Material for the task:
__________________________________________________
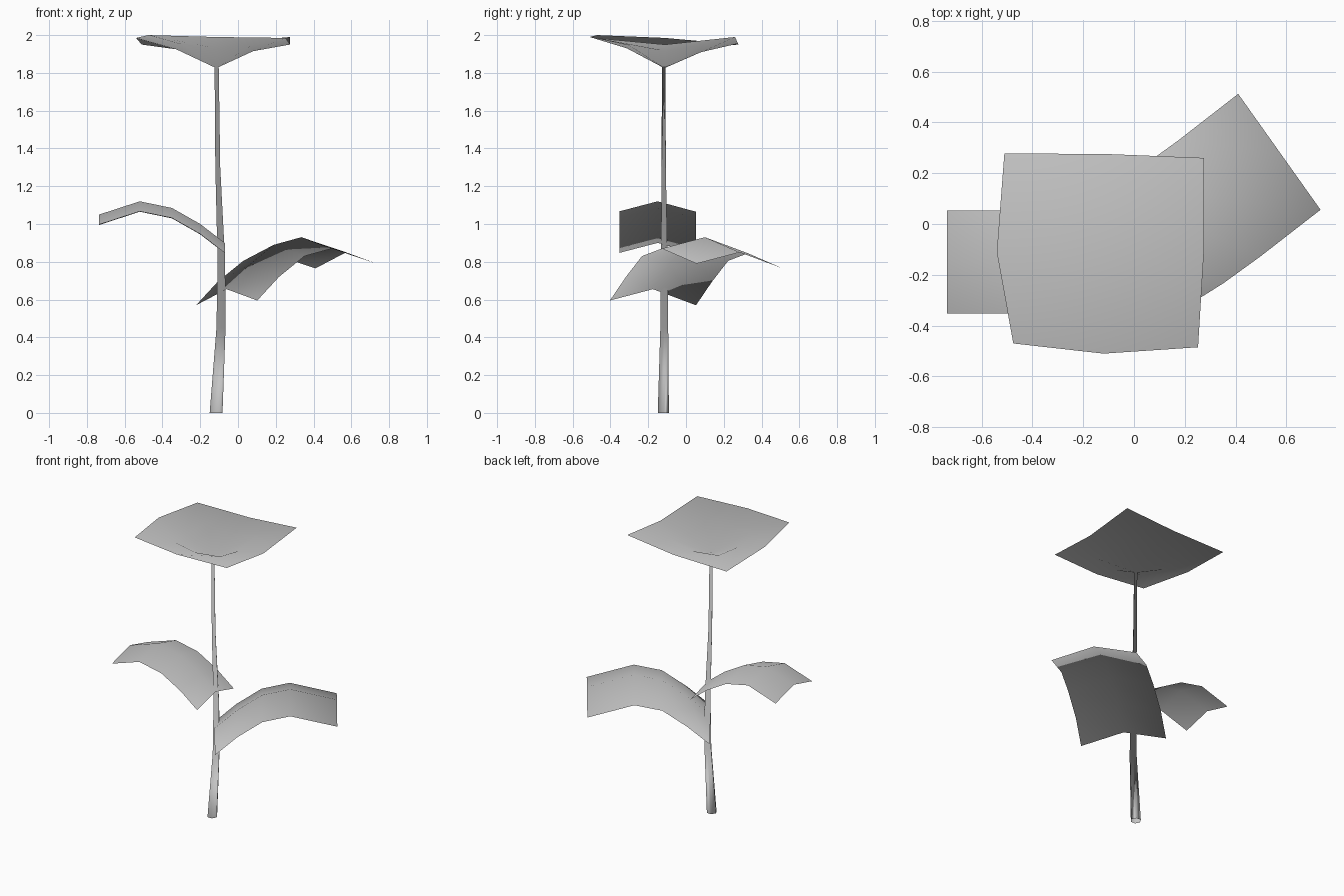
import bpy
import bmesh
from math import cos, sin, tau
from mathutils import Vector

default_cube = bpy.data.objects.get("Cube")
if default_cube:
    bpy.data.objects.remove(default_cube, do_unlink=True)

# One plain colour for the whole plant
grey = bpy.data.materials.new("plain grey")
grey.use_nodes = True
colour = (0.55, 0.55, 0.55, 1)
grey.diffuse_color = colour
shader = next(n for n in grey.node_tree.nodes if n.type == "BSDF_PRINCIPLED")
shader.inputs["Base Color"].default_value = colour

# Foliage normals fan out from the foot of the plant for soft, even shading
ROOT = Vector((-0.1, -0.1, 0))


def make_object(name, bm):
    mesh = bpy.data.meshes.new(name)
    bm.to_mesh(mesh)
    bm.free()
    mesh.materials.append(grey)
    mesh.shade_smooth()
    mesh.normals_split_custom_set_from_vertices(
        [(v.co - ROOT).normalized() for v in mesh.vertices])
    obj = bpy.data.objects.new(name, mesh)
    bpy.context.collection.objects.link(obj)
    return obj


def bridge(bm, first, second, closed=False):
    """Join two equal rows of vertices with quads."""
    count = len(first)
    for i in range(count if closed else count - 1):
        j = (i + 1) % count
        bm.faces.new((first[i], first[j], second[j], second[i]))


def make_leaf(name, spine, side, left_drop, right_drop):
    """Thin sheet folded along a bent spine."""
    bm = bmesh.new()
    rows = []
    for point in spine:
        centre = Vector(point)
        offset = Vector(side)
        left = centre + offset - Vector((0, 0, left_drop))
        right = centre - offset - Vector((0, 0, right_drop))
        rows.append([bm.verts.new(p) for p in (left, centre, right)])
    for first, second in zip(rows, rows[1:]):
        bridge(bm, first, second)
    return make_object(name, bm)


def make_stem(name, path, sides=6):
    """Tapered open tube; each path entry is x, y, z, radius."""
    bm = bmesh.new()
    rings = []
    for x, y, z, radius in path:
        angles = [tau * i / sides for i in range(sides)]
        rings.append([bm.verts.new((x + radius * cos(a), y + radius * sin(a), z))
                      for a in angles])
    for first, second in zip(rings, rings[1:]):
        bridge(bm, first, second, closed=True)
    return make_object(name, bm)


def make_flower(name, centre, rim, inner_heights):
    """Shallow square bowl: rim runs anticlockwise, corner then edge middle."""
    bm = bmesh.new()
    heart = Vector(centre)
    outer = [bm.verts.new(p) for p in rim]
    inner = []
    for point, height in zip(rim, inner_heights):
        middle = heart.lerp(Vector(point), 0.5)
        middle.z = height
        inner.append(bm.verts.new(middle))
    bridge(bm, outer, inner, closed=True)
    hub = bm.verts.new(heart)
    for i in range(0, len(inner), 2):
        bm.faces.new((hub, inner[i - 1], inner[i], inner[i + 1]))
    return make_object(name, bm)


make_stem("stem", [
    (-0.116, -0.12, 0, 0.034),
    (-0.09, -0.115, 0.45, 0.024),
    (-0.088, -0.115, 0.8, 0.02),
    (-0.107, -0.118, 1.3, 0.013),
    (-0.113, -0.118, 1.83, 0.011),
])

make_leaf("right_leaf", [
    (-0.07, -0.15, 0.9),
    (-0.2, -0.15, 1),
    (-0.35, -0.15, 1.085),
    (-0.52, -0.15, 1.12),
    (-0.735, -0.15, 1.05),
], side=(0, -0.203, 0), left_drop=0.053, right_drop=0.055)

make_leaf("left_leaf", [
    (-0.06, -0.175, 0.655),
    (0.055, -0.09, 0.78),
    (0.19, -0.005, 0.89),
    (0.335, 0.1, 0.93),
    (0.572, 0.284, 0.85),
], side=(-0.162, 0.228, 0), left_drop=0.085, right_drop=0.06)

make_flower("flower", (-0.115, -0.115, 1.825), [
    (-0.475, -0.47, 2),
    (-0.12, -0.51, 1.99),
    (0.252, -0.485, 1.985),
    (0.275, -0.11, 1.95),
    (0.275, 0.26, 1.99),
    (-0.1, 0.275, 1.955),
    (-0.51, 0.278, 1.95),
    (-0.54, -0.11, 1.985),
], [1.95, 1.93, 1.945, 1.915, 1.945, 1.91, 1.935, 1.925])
__________________________________________________
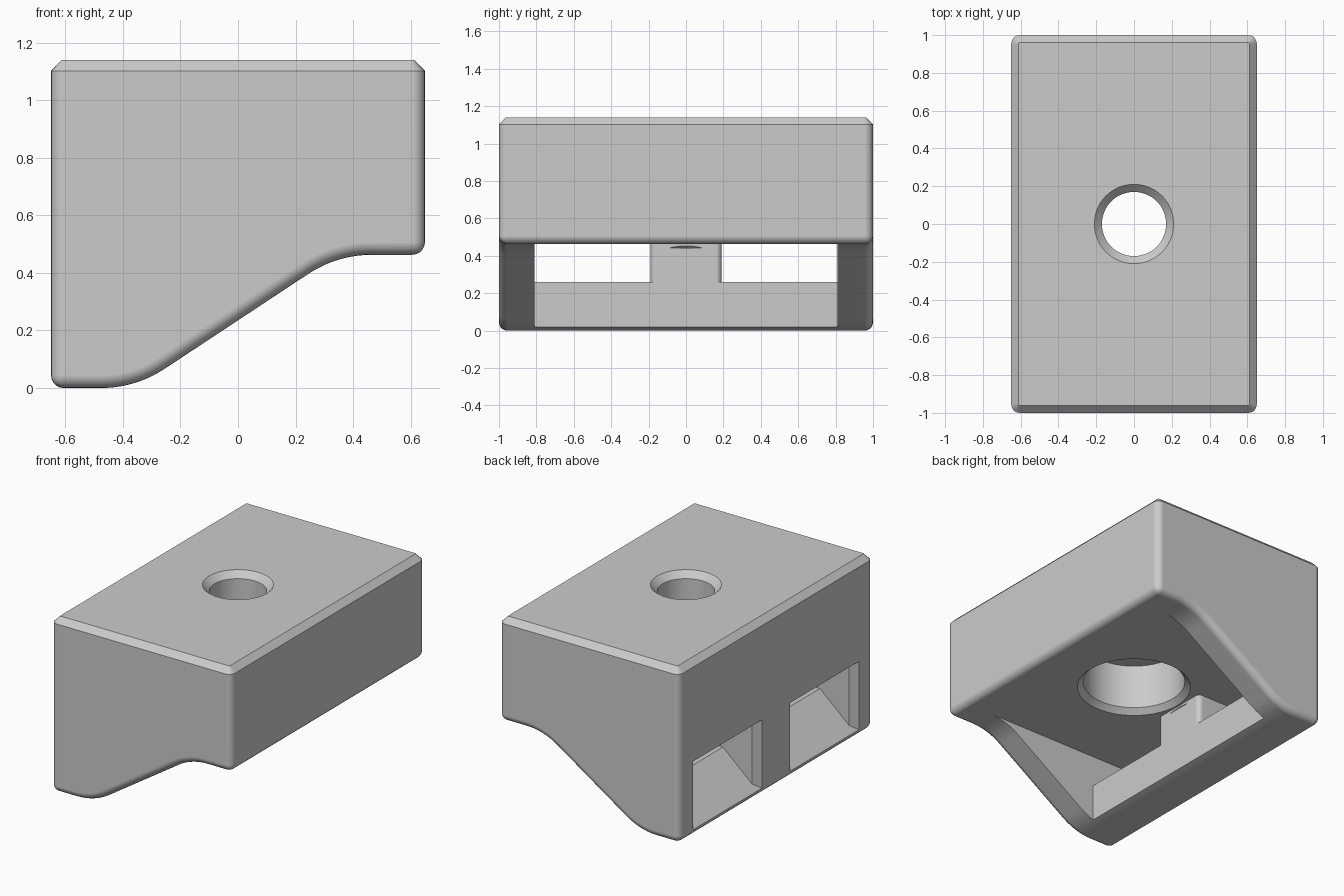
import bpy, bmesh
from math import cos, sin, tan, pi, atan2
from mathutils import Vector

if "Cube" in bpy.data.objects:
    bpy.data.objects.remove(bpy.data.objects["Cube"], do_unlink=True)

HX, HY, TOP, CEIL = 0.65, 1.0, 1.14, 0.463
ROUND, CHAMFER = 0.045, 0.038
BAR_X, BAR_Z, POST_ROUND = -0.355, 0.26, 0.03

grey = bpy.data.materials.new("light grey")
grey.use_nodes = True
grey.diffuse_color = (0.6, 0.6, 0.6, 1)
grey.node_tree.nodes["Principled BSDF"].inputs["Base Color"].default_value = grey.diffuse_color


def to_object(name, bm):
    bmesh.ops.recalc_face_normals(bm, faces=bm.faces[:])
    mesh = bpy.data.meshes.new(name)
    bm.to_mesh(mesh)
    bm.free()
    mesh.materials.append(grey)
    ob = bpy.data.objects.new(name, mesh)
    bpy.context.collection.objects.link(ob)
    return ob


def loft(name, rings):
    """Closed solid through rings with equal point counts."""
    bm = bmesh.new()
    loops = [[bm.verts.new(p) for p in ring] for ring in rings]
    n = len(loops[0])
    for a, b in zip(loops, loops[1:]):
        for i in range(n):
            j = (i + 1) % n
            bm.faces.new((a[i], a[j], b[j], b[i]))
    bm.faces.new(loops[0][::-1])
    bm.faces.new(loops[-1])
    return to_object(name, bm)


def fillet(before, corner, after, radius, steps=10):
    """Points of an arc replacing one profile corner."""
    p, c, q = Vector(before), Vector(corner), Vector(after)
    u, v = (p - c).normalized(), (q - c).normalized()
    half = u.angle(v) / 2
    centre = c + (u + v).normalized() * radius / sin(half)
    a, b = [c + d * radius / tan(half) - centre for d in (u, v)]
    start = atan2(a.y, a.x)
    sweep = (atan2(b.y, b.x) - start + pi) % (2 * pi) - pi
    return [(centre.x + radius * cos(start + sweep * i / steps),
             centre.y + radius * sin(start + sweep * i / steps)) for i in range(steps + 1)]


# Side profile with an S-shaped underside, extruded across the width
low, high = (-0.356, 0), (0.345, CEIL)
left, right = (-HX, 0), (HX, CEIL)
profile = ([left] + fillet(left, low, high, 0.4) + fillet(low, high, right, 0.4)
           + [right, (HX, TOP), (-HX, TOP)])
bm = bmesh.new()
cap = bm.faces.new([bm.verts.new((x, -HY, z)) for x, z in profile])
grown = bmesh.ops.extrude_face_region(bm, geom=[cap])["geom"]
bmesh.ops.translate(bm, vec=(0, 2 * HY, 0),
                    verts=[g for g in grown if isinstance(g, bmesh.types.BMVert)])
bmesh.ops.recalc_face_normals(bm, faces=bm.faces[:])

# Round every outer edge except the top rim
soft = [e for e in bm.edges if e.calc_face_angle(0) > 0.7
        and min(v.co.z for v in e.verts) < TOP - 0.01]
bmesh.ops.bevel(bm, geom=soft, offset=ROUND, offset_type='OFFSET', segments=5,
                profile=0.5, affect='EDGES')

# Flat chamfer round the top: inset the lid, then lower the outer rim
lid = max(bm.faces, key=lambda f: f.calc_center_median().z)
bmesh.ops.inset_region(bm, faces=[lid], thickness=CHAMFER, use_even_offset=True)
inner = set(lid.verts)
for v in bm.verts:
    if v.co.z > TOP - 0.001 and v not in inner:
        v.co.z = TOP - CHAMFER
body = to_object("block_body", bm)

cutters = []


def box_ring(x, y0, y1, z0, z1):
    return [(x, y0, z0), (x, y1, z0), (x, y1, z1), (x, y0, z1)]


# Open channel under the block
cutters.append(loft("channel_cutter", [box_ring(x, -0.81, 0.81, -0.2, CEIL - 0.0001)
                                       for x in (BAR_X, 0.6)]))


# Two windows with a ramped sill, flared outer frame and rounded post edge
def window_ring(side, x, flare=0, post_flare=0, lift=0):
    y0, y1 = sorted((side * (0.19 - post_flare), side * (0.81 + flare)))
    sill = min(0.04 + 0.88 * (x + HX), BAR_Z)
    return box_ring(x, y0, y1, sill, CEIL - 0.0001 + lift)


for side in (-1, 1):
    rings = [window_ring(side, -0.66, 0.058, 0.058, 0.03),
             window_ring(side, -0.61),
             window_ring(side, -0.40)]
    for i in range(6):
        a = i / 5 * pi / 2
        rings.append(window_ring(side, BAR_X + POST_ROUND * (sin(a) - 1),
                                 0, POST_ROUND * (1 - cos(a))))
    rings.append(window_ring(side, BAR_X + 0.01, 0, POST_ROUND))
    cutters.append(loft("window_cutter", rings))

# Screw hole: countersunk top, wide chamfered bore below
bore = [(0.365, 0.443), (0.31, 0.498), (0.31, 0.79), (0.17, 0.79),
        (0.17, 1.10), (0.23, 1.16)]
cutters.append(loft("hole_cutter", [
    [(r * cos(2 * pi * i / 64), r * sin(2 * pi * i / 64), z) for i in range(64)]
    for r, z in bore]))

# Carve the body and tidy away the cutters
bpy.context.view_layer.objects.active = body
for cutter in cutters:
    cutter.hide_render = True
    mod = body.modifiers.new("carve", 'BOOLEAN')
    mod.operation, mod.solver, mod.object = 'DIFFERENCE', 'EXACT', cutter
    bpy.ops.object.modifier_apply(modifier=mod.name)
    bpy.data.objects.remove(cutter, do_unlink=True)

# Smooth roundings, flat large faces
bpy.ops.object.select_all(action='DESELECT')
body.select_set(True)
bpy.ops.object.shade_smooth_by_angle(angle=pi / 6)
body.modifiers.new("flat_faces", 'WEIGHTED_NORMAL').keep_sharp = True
__________________________________________________
What is required: All lines of the records above with the word "profile" in them are to be copied.

Output for this task:
    """Points of an arc replacing one profile corner."""
# Side profile with an S-shaped underside, extruded across the width
profile = ([left] + fillet(left, low, high, 0.4) + fillet(low, high, right, 0.4)
cap = bm.faces.new([bm.verts.new((x, -HY, z)) for x, z in profile])
                profile=0.5, affect='EDGES')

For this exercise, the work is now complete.